/---

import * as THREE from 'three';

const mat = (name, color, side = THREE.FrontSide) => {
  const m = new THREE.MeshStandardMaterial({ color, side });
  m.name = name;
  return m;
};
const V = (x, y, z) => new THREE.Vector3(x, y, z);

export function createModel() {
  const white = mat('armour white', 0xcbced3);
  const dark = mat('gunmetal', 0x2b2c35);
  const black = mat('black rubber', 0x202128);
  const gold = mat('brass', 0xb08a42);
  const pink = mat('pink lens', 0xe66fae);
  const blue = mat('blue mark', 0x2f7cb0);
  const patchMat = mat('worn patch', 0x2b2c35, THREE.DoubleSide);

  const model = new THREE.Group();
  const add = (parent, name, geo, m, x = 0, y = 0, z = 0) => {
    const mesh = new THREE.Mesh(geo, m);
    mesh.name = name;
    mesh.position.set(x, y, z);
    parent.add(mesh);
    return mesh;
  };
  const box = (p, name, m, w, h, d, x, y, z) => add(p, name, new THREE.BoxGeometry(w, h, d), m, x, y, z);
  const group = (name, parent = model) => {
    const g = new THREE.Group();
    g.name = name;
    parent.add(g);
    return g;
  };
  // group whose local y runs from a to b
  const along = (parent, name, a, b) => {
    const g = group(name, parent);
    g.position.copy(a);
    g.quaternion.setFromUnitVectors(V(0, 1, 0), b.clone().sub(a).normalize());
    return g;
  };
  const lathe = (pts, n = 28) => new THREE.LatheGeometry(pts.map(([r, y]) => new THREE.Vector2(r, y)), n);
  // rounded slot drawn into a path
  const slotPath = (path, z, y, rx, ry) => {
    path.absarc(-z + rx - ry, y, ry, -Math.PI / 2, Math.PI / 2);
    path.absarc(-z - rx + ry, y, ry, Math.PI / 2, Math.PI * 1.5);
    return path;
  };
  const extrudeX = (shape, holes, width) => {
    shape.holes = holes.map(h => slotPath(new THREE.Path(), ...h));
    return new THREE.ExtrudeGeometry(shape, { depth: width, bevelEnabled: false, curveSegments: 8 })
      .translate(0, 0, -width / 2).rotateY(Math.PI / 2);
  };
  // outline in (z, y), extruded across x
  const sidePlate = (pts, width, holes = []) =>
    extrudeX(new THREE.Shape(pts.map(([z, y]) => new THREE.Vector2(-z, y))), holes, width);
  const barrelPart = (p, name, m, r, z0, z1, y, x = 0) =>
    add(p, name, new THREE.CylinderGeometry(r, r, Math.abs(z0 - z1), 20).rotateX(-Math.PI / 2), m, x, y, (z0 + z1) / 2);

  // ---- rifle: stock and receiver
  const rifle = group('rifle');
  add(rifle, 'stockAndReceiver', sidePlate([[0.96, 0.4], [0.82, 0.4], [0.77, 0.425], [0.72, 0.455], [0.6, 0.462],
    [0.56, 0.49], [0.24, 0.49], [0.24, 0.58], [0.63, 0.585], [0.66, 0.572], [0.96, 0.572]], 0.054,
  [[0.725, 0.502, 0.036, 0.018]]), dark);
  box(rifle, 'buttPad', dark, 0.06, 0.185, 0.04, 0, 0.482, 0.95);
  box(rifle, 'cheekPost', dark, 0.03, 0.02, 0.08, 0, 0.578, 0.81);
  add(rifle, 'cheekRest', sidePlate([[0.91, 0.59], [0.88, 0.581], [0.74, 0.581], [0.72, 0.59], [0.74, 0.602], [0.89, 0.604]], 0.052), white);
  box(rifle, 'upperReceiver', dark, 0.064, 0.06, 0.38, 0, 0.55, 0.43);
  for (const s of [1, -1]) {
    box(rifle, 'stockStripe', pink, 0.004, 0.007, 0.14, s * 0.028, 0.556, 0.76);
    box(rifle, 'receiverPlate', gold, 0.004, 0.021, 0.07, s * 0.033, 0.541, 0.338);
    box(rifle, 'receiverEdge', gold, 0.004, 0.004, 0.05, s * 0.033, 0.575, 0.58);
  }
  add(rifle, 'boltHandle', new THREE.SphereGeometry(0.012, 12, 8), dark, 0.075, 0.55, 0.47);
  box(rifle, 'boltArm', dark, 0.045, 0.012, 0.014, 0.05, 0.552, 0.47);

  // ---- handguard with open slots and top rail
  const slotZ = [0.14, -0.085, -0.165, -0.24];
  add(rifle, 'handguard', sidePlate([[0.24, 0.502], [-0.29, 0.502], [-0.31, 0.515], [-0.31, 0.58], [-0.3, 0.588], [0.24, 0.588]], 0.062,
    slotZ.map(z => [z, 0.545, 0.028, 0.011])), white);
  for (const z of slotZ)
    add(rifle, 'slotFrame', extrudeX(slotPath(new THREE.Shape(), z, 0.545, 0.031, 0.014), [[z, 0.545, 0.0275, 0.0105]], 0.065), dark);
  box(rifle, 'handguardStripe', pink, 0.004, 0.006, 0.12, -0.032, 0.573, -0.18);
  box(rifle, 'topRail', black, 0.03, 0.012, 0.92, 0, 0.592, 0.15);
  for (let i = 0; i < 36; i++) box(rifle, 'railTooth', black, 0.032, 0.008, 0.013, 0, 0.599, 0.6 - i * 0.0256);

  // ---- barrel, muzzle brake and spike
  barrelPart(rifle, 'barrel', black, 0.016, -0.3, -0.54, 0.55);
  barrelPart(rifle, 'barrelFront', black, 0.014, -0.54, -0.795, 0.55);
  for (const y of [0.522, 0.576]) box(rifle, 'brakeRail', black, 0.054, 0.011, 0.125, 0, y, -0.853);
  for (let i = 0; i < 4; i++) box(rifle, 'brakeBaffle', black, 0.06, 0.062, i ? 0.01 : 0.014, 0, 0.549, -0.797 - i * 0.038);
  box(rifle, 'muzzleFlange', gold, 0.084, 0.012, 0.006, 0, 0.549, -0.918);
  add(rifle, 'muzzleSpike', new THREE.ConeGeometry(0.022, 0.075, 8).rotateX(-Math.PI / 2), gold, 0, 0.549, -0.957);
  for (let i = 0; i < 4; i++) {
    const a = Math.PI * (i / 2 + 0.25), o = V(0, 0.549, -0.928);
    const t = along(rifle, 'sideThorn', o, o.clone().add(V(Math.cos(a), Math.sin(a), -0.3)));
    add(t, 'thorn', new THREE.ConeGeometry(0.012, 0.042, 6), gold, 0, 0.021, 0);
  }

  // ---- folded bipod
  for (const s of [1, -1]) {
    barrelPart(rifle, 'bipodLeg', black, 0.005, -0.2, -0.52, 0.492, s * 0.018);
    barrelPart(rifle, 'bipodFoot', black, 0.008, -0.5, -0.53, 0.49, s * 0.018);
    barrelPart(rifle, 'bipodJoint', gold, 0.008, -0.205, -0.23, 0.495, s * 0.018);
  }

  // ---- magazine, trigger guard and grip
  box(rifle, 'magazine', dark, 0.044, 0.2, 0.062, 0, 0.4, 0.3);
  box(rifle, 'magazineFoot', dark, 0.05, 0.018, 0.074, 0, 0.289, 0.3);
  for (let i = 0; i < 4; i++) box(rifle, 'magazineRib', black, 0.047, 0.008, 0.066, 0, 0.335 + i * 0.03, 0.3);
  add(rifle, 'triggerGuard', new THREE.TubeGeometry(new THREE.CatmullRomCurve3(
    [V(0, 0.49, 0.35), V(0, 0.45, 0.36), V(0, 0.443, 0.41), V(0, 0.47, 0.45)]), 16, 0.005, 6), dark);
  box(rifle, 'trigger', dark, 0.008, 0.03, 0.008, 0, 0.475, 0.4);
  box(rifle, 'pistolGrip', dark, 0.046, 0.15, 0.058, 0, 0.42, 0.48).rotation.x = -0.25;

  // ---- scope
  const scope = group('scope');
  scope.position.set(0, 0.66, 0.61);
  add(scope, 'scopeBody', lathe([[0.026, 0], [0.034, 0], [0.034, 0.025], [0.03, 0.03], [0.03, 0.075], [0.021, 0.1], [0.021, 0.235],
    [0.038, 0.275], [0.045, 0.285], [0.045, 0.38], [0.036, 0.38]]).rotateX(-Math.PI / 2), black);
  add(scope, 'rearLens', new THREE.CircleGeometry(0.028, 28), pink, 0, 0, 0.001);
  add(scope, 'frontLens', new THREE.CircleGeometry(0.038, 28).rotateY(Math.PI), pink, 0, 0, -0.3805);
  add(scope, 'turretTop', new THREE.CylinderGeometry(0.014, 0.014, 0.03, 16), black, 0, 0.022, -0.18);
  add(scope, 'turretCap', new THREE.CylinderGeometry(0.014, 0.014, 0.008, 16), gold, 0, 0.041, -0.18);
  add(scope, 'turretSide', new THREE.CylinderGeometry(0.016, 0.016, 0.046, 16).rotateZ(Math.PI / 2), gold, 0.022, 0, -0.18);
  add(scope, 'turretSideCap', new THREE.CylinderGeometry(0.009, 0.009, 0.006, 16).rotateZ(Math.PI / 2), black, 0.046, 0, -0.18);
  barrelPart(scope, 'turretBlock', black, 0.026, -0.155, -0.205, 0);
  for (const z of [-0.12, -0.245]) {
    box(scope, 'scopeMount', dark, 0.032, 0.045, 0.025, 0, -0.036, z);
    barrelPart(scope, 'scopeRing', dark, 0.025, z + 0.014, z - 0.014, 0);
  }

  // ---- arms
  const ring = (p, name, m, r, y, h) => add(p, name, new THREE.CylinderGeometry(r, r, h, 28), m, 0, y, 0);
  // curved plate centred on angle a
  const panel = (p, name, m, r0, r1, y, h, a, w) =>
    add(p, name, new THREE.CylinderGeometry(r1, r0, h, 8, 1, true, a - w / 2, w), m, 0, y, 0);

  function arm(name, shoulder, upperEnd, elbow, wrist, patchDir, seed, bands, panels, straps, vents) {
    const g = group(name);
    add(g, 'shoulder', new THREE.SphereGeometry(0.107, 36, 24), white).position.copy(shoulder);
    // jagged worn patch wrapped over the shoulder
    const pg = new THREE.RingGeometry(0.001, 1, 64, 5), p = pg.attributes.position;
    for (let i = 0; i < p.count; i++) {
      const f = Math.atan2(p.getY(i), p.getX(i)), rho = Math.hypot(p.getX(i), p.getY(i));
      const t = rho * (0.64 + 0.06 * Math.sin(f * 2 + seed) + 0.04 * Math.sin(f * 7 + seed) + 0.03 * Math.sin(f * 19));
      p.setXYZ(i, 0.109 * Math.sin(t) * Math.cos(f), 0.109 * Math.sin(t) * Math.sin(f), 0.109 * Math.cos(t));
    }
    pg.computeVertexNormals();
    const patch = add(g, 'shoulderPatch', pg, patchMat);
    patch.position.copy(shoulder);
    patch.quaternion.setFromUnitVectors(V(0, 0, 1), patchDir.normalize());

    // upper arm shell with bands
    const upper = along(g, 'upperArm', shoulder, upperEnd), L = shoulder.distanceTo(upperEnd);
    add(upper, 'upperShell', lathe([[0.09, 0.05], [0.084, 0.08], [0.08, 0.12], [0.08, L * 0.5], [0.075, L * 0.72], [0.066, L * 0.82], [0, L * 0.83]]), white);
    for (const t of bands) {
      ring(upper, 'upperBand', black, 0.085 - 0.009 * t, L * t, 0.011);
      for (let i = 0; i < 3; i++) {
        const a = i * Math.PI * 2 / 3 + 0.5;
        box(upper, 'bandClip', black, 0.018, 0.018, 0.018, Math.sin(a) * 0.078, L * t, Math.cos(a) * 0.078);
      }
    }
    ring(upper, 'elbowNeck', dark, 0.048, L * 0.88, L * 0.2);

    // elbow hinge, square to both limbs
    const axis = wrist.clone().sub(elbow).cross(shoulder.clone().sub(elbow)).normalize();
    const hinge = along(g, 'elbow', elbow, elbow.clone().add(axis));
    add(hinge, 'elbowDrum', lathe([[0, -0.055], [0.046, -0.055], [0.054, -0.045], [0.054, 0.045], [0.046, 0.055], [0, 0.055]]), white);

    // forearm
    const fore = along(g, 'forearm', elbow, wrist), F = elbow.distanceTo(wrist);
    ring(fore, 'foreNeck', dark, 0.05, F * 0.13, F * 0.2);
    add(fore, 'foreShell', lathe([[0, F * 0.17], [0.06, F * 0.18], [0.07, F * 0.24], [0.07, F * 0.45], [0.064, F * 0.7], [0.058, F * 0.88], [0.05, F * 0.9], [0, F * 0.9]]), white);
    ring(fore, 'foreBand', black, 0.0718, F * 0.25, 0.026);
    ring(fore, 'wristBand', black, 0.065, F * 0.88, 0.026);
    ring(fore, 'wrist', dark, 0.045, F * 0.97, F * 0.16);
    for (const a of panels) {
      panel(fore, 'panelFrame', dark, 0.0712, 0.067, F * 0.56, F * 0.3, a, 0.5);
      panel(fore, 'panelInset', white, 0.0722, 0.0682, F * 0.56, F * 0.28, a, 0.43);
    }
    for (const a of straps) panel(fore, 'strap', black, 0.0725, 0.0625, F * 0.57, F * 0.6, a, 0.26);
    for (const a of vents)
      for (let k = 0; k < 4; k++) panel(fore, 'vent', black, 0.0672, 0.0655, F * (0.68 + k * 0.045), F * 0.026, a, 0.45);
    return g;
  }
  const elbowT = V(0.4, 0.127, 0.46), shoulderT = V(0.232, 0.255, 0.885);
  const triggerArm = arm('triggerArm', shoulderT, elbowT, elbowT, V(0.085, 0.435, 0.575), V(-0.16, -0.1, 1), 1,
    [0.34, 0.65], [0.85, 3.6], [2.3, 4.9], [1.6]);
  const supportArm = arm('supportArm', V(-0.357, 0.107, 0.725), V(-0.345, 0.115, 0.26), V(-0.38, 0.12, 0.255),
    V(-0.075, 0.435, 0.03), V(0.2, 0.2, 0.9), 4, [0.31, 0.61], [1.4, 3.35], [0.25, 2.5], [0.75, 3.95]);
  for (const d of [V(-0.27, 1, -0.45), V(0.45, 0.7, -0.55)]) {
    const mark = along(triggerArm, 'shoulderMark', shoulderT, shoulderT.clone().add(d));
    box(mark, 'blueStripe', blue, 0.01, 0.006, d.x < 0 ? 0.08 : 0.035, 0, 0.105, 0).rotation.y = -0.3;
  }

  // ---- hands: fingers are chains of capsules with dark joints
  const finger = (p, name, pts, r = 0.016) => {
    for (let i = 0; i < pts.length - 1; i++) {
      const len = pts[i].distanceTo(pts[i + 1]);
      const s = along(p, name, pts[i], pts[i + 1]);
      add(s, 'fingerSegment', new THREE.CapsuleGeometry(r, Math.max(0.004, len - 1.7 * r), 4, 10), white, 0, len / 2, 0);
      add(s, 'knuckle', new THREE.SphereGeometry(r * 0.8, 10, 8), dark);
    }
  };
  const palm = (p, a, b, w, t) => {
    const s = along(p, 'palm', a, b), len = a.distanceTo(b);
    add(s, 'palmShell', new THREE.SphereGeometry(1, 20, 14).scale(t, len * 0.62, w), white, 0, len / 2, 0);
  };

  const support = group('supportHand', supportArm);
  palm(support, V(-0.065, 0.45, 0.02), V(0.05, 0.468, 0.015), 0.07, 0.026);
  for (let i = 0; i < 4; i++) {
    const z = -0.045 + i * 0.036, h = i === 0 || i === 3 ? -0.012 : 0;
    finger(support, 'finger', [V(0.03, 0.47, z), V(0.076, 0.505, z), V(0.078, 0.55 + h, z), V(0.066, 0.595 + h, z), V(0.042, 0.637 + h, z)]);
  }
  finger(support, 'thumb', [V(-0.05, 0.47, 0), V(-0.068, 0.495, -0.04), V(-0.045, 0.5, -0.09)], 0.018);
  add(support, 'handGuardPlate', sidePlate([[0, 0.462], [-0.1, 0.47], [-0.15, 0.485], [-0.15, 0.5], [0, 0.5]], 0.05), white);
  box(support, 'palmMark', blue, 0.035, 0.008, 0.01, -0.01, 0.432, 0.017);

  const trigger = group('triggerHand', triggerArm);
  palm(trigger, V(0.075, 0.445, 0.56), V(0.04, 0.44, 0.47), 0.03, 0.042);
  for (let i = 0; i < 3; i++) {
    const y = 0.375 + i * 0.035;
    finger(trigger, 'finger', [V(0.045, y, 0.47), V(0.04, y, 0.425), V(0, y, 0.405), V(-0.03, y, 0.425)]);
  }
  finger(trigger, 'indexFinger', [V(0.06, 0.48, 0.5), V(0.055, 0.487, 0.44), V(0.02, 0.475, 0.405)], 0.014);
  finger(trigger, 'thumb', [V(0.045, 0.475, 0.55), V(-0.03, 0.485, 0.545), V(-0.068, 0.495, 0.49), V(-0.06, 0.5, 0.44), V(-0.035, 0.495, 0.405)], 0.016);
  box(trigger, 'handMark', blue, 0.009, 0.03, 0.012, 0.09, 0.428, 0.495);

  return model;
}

\---
/---

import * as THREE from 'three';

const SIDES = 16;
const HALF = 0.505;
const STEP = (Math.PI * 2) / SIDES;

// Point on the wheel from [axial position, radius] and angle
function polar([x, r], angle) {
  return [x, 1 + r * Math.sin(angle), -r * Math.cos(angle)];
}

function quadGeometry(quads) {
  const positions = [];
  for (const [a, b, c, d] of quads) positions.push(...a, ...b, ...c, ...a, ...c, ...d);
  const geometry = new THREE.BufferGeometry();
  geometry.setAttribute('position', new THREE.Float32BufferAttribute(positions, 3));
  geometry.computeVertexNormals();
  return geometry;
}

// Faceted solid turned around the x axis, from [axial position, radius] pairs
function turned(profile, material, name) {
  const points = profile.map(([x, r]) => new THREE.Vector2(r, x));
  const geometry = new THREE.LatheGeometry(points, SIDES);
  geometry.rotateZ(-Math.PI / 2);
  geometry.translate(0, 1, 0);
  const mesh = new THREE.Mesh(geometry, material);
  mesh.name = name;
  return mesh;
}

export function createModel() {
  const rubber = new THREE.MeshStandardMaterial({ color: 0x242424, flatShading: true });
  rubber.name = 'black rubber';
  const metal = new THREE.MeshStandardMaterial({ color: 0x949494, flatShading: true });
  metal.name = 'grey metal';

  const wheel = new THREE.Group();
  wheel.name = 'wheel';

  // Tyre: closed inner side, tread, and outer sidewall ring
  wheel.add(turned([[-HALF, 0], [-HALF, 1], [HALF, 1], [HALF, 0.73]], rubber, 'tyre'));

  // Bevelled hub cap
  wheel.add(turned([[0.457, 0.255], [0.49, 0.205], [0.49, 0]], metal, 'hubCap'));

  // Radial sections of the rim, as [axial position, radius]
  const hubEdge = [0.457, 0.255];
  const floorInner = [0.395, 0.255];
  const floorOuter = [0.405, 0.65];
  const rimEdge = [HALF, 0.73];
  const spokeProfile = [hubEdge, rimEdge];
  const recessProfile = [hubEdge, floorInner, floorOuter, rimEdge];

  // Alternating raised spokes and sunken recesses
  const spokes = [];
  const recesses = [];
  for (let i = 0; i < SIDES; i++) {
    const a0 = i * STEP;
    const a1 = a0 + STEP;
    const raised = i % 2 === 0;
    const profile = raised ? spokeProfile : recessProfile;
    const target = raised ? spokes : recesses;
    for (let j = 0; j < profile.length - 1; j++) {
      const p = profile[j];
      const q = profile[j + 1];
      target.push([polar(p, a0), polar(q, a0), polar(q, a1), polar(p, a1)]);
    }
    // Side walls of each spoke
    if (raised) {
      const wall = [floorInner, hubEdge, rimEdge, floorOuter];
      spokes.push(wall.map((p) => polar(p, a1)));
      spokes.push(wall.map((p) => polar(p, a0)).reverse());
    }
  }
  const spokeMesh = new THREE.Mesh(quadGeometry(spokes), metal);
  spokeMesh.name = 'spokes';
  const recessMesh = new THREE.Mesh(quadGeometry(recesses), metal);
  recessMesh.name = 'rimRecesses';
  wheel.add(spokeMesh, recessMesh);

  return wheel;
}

\---
/---

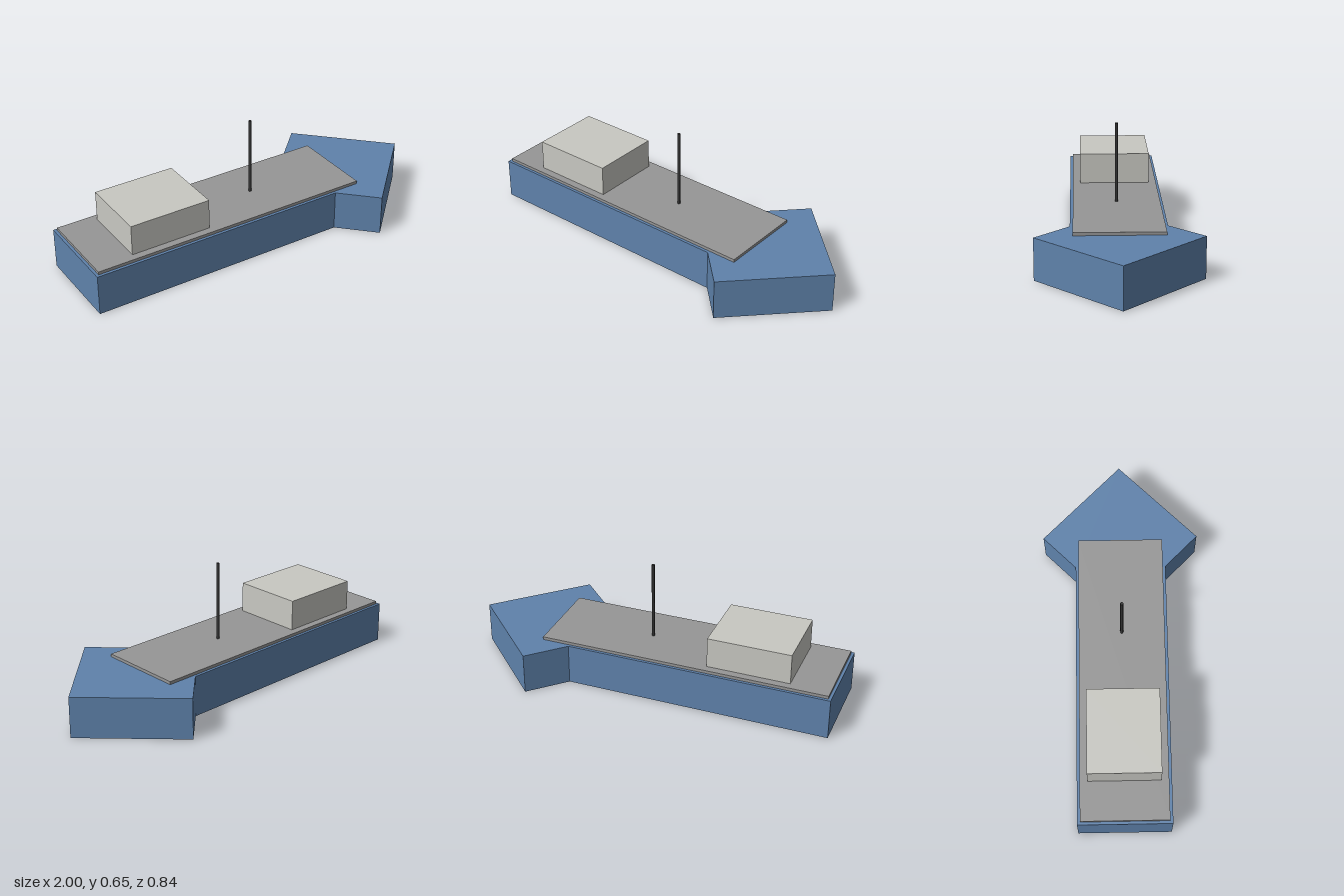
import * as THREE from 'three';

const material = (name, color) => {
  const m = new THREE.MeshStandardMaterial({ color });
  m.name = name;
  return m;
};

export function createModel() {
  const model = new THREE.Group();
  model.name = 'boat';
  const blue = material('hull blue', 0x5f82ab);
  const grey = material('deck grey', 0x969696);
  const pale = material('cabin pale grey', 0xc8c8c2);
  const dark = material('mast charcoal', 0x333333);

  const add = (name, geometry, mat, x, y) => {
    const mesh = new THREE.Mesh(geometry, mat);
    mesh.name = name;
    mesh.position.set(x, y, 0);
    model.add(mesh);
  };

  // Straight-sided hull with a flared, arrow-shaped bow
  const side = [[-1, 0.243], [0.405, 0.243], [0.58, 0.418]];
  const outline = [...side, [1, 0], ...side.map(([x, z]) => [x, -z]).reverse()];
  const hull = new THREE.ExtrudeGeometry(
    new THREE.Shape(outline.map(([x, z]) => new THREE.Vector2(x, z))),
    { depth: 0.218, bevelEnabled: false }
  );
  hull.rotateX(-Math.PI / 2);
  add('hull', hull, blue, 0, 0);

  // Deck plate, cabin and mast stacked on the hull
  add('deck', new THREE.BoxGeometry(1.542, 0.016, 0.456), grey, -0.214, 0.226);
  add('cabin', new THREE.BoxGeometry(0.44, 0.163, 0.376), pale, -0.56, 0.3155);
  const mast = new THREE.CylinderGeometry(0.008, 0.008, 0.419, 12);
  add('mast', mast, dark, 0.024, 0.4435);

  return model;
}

\---

* What you are asked to do
The reply should consist solely of the lines above from the one that has "for (const t" through the one that has "const fore = along(g, 'forearm', elbow, wrist), F", reproduced exactly.

* Answer to this problem
    for (const t of bands) {
      ring(upper, 'upperBand', black, 0.085 - 0.009 * t, L * t, 0.011);
      for (let i = 0; i < 3; i++) {
        const a = i * Math.PI * 2 / 3 + 0.5;
        box(upper, 'bandClip', black, 0.018, 0.018, 0.018, Math.sin(a) * 0.078, L * t, Math.cos(a) * 0.078);
      }
    }
    ring(upper, 'elbowNeck', dark, 0.048, L * 0.88, L * 0.2);

    // elbow hinge, square to both limbs
    const axis = wrist.clone().sub(elbow).cross(shoulder.clone().sub(elbow)).normalize();
    const hinge = along(g, 'elbow', elbow, elbow.clone().add(axis));
    add(hinge, 'elbowDrum', lathe([[0, -0.055], [0.046, -0.055], [0.054, -0.045], [0.054, 0.045], [0.046, 0.055], [0, 0.055]]), white);

    // forearm
    const fore = along(g, 'forearm', elbow, wrist), F = elbow.distanceTo(wrist);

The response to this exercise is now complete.